I believe that my generation were a lot more mature than the teenagers of today and understood what was happening in the twilight years before the 94 ceasefire. At home silence broke on our house for the 6 o clock news, any noise was quickly shouted down to hear of the days unfolding events. It was then I began to grasp what was happening in our country; reading books, news clippings and taking an interest in current affairs shaped my life for the path I was to take in early adulthood. Looking back now, things were not always as rosy as people remember, if we look to the late 90’s, republicanism was still violently active right up until 1997 and the shaky process was brought back many times from the brink of failure. The issues around parading and parades were our daily diet and the problems from that time are still evident and the wounds from those days are still festering at present. The year of 2002 saw some of the worst interface violence since the outbreak of the troubles, protestant homes destroyed in petrol bomb attacks and shots fired from republican areas across the peace lines. Loyalism at the time was in unchartered waters and many children of the 80’s were happy to enlist in the ranks as many of the older generation had done in the early 70’s. Young men, in entirely different era’s yet still with the same objective – to defend and now newly promote Northern Ireland, the land of our birth.

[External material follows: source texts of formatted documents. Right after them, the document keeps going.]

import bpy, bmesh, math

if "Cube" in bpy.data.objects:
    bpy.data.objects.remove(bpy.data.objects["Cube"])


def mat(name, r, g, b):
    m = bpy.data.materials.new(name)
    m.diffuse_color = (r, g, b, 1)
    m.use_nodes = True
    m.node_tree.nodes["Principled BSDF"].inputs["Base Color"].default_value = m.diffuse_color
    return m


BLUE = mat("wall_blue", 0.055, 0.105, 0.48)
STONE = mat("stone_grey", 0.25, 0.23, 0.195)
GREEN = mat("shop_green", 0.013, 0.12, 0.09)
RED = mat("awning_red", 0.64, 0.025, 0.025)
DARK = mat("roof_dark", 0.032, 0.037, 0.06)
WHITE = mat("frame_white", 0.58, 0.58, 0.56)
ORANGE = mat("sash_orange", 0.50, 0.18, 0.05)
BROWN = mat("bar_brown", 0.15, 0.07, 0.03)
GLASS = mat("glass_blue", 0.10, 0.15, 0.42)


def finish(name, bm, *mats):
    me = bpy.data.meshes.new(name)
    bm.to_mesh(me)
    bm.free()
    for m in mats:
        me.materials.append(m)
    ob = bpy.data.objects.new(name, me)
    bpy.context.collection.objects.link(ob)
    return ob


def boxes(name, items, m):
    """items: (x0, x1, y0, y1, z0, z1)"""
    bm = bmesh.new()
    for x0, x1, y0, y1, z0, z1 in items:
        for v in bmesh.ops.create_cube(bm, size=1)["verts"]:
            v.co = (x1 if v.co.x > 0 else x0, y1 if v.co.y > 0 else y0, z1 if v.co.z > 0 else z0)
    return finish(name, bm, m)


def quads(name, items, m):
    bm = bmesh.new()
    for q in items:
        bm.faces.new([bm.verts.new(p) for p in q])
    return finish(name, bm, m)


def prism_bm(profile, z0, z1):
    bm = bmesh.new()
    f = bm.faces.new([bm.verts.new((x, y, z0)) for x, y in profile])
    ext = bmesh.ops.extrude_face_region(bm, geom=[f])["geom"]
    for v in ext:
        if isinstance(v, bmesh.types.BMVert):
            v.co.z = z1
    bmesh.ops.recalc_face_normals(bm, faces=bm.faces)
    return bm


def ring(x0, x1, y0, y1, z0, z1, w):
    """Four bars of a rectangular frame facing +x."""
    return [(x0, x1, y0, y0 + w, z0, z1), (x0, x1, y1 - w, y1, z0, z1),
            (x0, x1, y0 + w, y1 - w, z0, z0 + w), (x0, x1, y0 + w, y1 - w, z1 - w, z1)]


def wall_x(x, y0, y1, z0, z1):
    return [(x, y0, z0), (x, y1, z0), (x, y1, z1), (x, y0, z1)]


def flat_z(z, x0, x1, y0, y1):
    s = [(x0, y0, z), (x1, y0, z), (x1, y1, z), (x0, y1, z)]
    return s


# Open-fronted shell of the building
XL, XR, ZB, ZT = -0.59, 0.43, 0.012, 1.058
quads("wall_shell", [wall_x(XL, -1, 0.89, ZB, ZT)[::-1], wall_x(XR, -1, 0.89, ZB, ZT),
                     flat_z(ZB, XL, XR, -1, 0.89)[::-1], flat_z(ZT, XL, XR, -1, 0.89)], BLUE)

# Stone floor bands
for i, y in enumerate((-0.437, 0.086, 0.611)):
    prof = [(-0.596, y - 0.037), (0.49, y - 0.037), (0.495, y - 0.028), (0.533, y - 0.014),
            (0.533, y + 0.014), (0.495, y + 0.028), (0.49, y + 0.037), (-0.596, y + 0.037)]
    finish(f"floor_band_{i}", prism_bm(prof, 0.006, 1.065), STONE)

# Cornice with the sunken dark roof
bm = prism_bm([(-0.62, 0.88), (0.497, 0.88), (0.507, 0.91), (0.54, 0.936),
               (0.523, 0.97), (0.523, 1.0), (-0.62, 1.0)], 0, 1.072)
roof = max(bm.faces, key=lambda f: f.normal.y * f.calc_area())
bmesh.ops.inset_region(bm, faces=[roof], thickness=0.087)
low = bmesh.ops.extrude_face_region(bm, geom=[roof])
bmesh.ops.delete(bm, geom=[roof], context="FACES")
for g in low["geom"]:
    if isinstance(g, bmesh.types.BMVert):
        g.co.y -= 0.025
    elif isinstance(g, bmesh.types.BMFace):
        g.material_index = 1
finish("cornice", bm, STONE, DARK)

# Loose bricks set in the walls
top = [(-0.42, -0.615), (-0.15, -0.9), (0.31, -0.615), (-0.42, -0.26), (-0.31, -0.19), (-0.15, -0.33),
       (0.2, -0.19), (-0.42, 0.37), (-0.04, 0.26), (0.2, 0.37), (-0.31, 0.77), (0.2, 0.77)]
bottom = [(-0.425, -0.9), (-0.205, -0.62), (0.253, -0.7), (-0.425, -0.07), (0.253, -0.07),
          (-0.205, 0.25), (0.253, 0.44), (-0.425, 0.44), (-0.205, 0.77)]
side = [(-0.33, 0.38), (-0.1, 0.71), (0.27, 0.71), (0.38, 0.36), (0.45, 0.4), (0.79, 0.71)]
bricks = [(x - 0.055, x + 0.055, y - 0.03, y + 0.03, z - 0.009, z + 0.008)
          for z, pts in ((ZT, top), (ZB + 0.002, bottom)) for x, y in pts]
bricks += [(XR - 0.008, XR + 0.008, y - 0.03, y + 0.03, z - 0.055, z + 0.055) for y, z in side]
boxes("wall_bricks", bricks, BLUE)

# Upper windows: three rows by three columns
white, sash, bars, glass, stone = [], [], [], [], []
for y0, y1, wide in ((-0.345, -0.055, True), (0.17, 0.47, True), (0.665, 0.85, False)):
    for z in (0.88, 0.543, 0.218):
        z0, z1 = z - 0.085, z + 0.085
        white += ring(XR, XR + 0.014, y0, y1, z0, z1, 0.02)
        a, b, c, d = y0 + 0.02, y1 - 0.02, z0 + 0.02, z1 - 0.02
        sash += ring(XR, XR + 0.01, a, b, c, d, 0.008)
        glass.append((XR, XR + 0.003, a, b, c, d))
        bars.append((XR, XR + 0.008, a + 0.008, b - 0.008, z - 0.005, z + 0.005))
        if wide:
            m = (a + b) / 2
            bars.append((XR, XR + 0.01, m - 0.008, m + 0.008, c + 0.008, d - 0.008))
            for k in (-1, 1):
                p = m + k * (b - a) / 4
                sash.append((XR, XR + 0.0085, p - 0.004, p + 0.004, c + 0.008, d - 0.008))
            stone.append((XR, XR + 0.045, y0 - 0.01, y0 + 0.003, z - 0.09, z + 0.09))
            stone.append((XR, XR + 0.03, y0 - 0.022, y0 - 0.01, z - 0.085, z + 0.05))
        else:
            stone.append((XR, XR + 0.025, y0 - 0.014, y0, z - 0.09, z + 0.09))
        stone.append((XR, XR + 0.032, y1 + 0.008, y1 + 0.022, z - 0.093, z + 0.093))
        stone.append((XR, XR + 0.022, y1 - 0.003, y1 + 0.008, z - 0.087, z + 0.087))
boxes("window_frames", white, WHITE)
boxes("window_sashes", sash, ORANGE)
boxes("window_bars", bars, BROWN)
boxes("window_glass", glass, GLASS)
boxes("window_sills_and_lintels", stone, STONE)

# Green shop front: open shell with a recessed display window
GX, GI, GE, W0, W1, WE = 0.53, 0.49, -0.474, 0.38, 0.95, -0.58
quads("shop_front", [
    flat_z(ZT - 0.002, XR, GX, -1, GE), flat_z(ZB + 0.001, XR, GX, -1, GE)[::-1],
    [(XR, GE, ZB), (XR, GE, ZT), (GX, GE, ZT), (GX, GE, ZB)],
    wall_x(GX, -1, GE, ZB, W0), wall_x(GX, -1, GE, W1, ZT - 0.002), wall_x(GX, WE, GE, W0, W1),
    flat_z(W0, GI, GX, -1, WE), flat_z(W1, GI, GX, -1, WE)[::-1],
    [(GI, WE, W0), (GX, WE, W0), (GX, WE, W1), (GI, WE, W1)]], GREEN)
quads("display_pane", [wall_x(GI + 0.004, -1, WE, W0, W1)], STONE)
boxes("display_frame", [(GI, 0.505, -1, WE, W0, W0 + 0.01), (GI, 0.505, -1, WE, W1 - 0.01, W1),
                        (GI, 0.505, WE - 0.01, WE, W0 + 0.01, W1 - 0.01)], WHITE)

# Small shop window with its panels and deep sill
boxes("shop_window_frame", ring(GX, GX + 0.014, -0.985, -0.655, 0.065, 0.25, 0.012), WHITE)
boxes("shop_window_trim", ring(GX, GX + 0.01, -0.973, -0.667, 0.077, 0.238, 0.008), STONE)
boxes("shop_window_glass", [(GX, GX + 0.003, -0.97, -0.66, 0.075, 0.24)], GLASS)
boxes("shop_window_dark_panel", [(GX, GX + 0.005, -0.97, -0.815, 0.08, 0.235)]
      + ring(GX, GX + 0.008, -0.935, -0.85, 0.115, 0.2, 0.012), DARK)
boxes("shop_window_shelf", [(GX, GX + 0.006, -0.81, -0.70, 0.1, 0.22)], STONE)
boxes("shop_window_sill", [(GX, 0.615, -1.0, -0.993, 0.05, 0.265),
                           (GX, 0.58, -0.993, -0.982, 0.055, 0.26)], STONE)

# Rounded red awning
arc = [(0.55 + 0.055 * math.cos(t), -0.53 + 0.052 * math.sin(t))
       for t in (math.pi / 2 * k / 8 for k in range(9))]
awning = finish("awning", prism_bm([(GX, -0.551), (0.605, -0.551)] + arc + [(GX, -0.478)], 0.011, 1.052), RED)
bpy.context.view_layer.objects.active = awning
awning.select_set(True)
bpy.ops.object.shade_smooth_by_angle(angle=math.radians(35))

Indeed in many ways now winning the peace is as equally, if not more important as winning the war. We must ensure that our people are as well represented now in peace time so that the memories of those who gave their lives are entrenched in our history. We must not leave politics to the politicians alone, it is the duty of our young people to stand against inequalities and speak up for our community in a constructive yet peaceful manner. While we must share space with republicans we must ensure that they are not allowed to re-write our history, or sully the efforts of our organisations in securing a lasting peace. Loyalism was not found wanting by our older generations in times of conflict so we must ensure that our communities are not found wanting at times of peace.
The challenge now to the older ex combatants must be to nurture and educate our young so that when the time comes the mantle will be passed on so that our ship remains seaworthy, steady and in British waters for centuries to come. The older generation of Loyalism must pass on the school of knowledge which was received in the compounds of Long Kesh to ensure our younger generations, the future of our organisations and the new standard bearers of Loyalism have all the ‘tools’ to ensure our progress as a people to win the peace. The challenge must also be laid down to our ‘Young Citizens’ they must listen and learn from men who were at the forefront of defending their people, learn from their mistakes, share experiences and take the lead from old dogs of war but more importantly men of peace.